Table 1: Patient Baseline Characteristics
Figure 1: Impact of Chest Radiograph Classification on Pneumonia Diagnosis for All Patients and Stratified by Level of Clinical Suspicion for Pneumonia.
Figure 2: Impact of Chest Radiograph Classification on Pneumonia Diagnosis. Pre-radiographic antibiotic plan represents the proportion of patients who would have received antibiotics and a pneumonia diagnosis based on the history and clinical exam alone. Post-radiographic antibiotics given represents the proportion of patients who received antibiotics and a pneumonia diagnosis after incorporating the chest radiograph into medical decision making.

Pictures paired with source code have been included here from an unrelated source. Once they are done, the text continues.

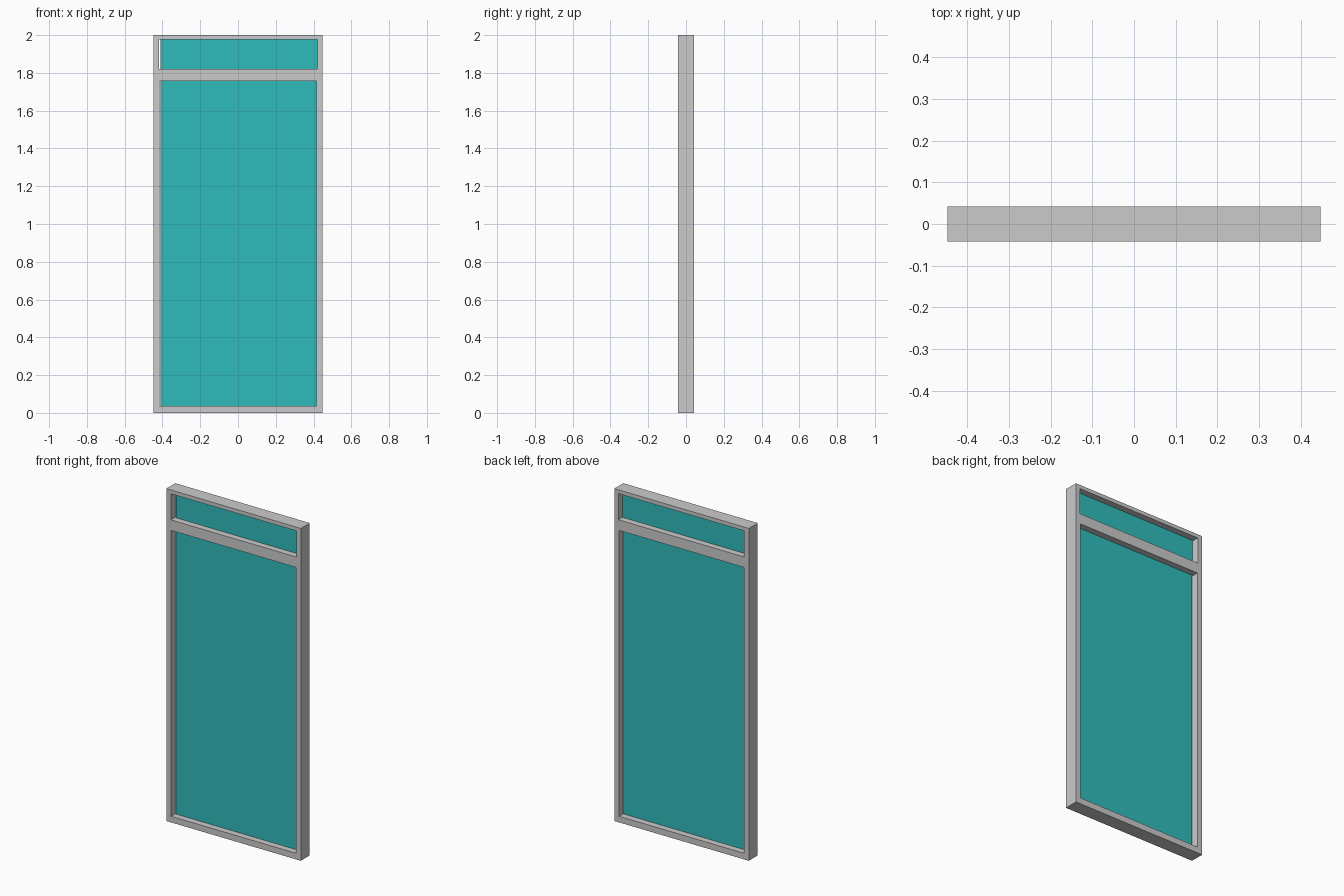
import bpy

if "Cube" in bpy.data.objects:
    bpy.data.objects.remove(bpy.data.objects["Cube"])

DEPTH = 0.085


def box(name, x0, x1, y0, y1, z0, z1):
    bpy.ops.mesh.primitive_cube_add(
        size=1, location=((x0 + x1) / 2, (y0 + y1) / 2, (z0 + z1) / 2))
    ob = bpy.context.object
    ob.name = name
    ob.scale = (x1 - x0, y1 - y0, z1 - z0)
    bpy.ops.object.transform_apply(location=False, rotation=False, scale=True)
    return ob


teal = bpy.data.materials.new("teal_glass")
teal.diffuse_color = (0.03, 0.5, 0.5, 1)
teal.use_nodes = True
teal.node_tree.nodes["Principled BSDF"].inputs["Base Color"].default_value = teal.diffuse_color

# Outer frame block
frame = box("window_frame", -0.4475, 0.4475, -DEPTH / 2, DEPTH / 2, 0, 2)

# Openings (x0, x1, z0, z1) with a thin pane set mid-depth, slightly loose on the left
openings = {
    "lower": (-0.415, 0.415, 0.037, 1.757),
    "transom": (-0.417, 0.42, 1.82, 1.977),
}
for name, (x0, x1, z0, z1) in openings.items():
    cutter = box(name + "_opening_cutter", x0, x1, -0.1, 0.1, z0, z1)
    cut = frame.modifiers.new(name + "_opening", 'BOOLEAN')
    cut.operation = 'DIFFERENCE'
    cut.solver = 'EXACT'
    cut.object = cutter
    bpy.context.view_layer.objects.active = frame
    bpy.ops.object.modifier_apply(modifier=cut.name)
    bpy.data.objects.remove(cutter)

    pane = box(name + "_glass", x0 + 0.006, x1 + 0.002, -0.004, 0.004,
               z0 - 0.002, z1 + 0.002)
    pane.data.materials.append(teal)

Figure 3: Pneumonia Diagnosis Stratified by Chest Radiograph Classification and Antibiotic Class Prescribed. Narrow-spectrum presents an aminopenicillin. Broad-spectrum represents an aminopenicillin with a beta-lactamase inhibitor, cephalosporin, fluoroquinolone, vancomycin, or piperacillin and tazobactam.
Authors/Institutions: Alexandra T. Geanacopoulos, Boston Children's Hospital, Brookline, Massachusetts, United States; Susan C. Lipsett, Boston Children's Hospital, Cambridge, Massachusetts, United States; Alexander W. Hirsch, Boston Children's Hospital, Boston, Massachusetts, United States; Mark Neuman, Boston Children's Hospital, Boston, Massachusetts, United States